02Jun

What material is best for replacing amalgam fillings?

by Dr. McBride

Now, for something very important: What material is best for their replacement?

This is a very significant question and more encompassing than one might think.  The materials used can be influenced by several factors, such as the case of those used in manufacturing an airplane which needs to have proper form, structure and function for successful, safe flights.  The following information will assist you in understanding why this is so important.

We see new patients daily who have varied concerns that prompt them to enter the Dental Wellness Center family of patients, e.g., routine check-up, gum and decay problems, TMJ, head and neck pain, cosmetic concerns, teeth replacements – bridges, partials, root replacement implants, etc. as well as mercury amalgam filling removals.  All who enroll begin a process that includes an initial interview with the doctor, a clinical oral examination and a complete series of radiographs.  During the clinical examination, various oral health/disease parameters are investigated such as:

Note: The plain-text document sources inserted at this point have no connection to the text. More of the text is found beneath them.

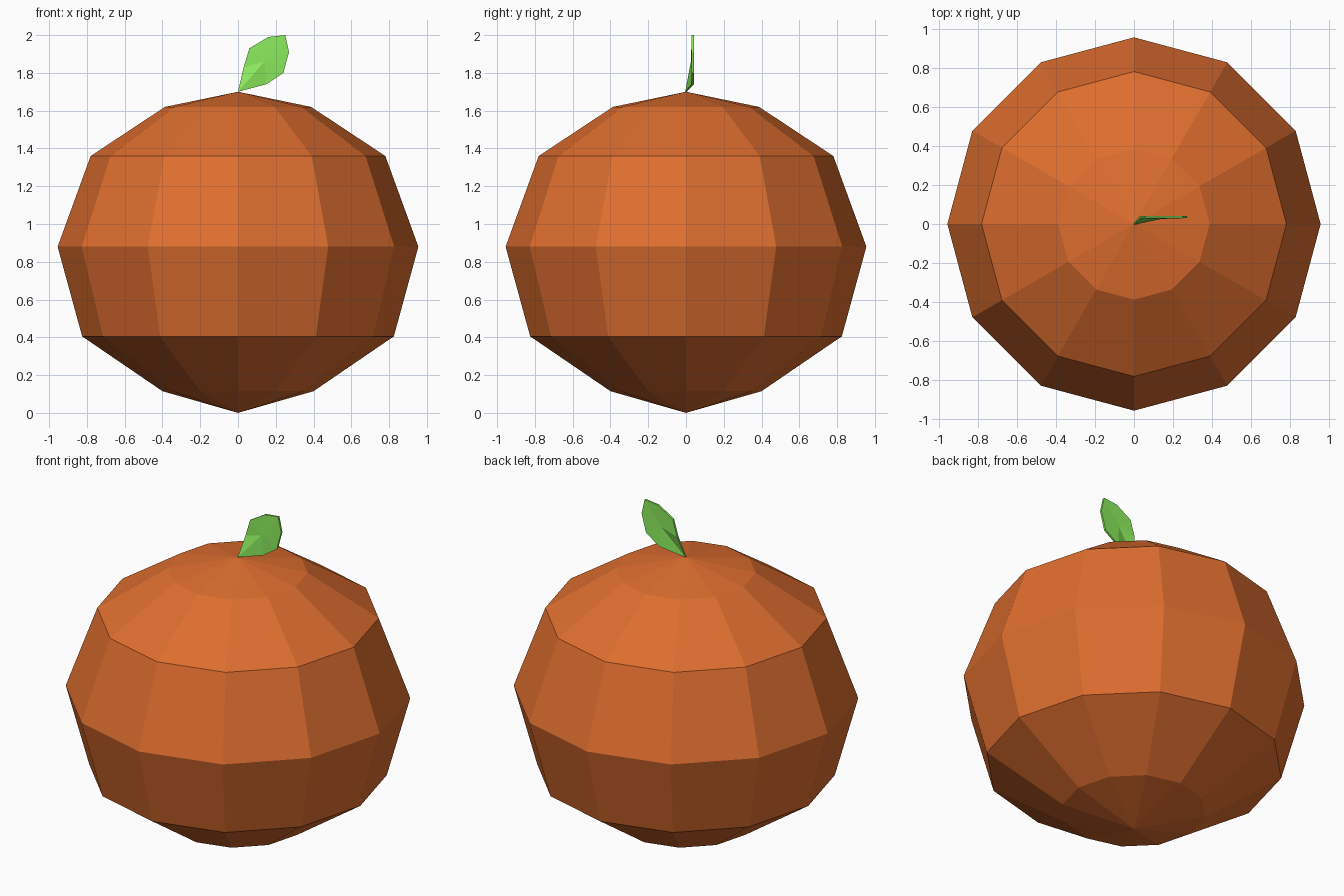
import bpy
from math import cos, sin, pi

if "Cube" in bpy.data.objects:
    bpy.data.objects.remove(bpy.data.objects["Cube"])


def make_part(name, verts, faces, color):
    mesh = bpy.data.meshes.new(name)
    mesh.from_pydata(verts, [], faces)
    mesh.update()
    obj = bpy.data.objects.new(name, mesh)
    bpy.context.collection.objects.link(obj)
    mat = bpy.data.materials.new(name + "_material")
    mat.diffuse_color = (*color, 1)
    mat.use_nodes = True
    mat.node_tree.nodes["Principled BSDF"].inputs["Base Color"].default_value = mat.diffuse_color
    mesh.materials.append(mat)
    return obj


# Fruit body: 12-sided revolved profile (radius, height) with pole points
SIDES = 12
profile = [(0.40, 0.115), (0.825, 0.405), (0.955, 0.88), (0.78, 1.36), (0.387, 1.62)]
verts = [(r * cos(2 * pi * i / SIDES), r * sin(2 * pi * i / SIDES), z)
         for r, z in profile for i in range(SIDES)]
bottom, top = len(verts), len(verts) + 1
verts += [(0, 0, 0), (0, 0, 1.70)]
faces = []
last = (len(profile) - 1) * SIDES
for i in range(SIDES):
    j = (i + 1) % SIDES
    faces.append((bottom, j, i))
    faces.append((top, last + i, last + j))
    for k in range(0, last, SIDES):
        faces.append((k + i, k + j, k + SIDES + j, k + SIDES + i))
make_part("fruit_body", verts, faces, (0.73, 0.155, 0.028))

# Leaf: thin outline in the xz plane, starting at its stem tip, with a mid point
outline = [(0, 1.70), (0.03, 1.83), (0.06, 1.93), (0.16, 1.99),
           (0.25, 2.0), (0.27, 1.91), (0.24, 1.80), (0.15, 1.74)]
n = len(outline)
verts = []
for rim_y, tip_y, mid_y in ((0.030, -0.004, 0.026), (0.042, 0.004, 0.038)):
    verts += [(x, tip_y if i == 0 else rim_y, z) for i, (x, z) in enumerate(outline)]
    verts.append((0.14, mid_y, 1.86))
faces = []
for i in range(n):
    j = (i + 1) % n
    faces.append((i, n, j))
    faces.append((n + 1 + i, n + 1 + j, 2 * n + 1))
    faces.append((i, j, n + 1 + j, n + 1 + i))
make_part("leaf", verts, faces, (0.26, 0.83, 0.11))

  • Blood Pressure/heart rate recording
  • Oral Cancer visual and palpation inspection
  • Bite analysis – checking of functional parameters
  • Tooth wear analysis
  • Individual teeth inspection
  • Periodontal (gum) measuring and recording bleeding areas
  • Phase microscopic plaque analysis
  • Intra-oral camera photographs
  • Mouth models mounted on a jaw simulator, if warranted

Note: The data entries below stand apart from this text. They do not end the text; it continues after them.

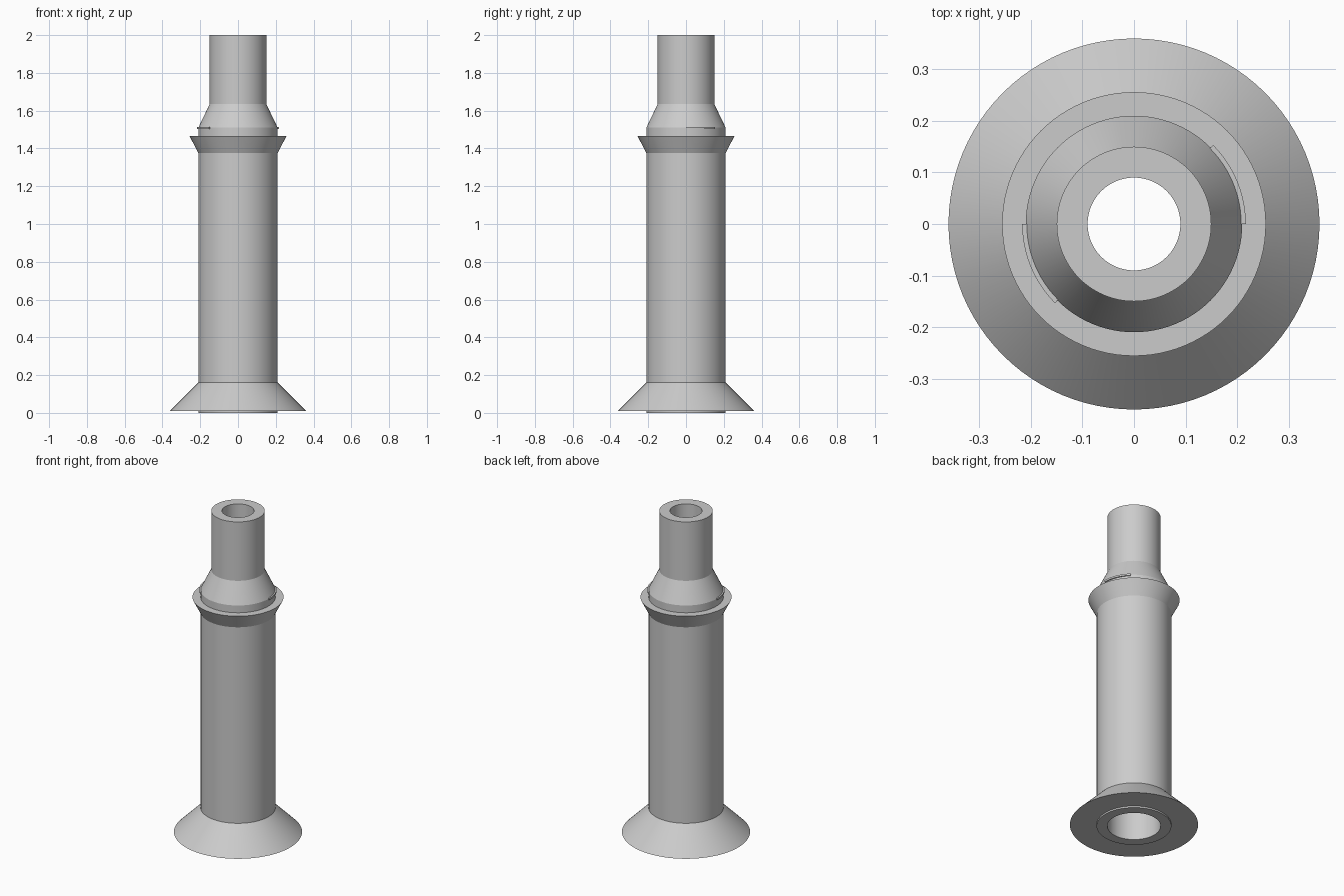
import bpy
import bmesh
from math import pi, radians

cube = bpy.data.objects.get("Cube")
if cube:
    bpy.data.objects.remove(cube, do_unlink=True)

grey = bpy.data.materials.new("plain grey")
grey.use_nodes = True
color = (0.6, 0.6, 0.6, 1)
grey.diffuse_color = color
grey.node_tree.nodes["Principled BSDF"].inputs["Base Color"].default_value = color


def lathe(name, profile, start=0, sweep=360, steps=96):
    """Turn a closed (radius, height) profile around the z axis."""
    bm = bmesh.new()
    verts = [bm.verts.new((r, 0, z)) for r, z in profile]
    edges = [bm.edges.new((a, b)) for a, b in zip(verts, verts[1:] + verts[:1])]
    bmesh.ops.spin(bm, geom=verts + edges, cent=(0, 0, 0), axis=(0, 0, 1),
                   angle=radians(sweep), steps=steps, use_duplicate=False)
    bmesh.ops.remove_doubles(bm, verts=bm.verts[:], dist=1e-5)
    if sweep < 360:
        bmesh.ops.holes_fill(bm, edges=[e for e in bm.edges if e.is_boundary])
    bmesh.ops.recalc_face_normals(bm, faces=bm.faces[:])
    mesh = bpy.data.meshes.new(name)
    bm.to_mesh(mesh)
    bm.free()
    mesh.materials.append(grey)
    obj = bpy.data.objects.new(name, mesh)
    bpy.context.collection.objects.link(obj)
    obj.rotation_euler.z = radians(start)
    bpy.ops.object.select_all(action="DESELECT")
    obj.select_set(True)
    bpy.context.view_layer.objects.active = obj
    bpy.ops.object.shade_smooth_by_angle(angle=radians(20))
    return obj


# Hollow body with a tapered shoulder and narrow neck
lathe("tube_body", [(0.15, 0), (0.21, 0), (0.21, 1.51), (0.15, 1.635),
                    (0.15, 2), (0.09, 2), (0.09, 1.635), (0.15, 1.51)])

# Conical foot, just above the bottom end of the tube
lathe("base_flange", [(0.205, 0.01), (0.36, 0.01), (0.21, 0.16), (0.205, 0.16)])

# Flared collar below the shoulder
lathe("collar", [(0.205, 1.375), (0.21, 1.375), (0.256, 1.465), (0.205, 1.465)])

# Two thin locking ribs on opposite sides
for side, start in (("left", 0), ("right", 180)):
    lathe(side + "_locking_rib",
          [(0.205, 1.503), (0.217, 1.503), (0.217, 1.514), (0.205, 1.514)],
          start, 45, 24)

Type of filling material used is just one aspect of looking at The Bigger Picture.  For instance, if a person’s bite alignment is off and it is causing teeth to have abnormal wear, head and/or neck pain or loose teeth, the alignment would need to be addressed first, as placing any type of restorative material to comply with a bite that is off would not only perpetuate the underlying problem, but could also worsen it.  Just like placing new tires on an automobile whose front end is out of alignment.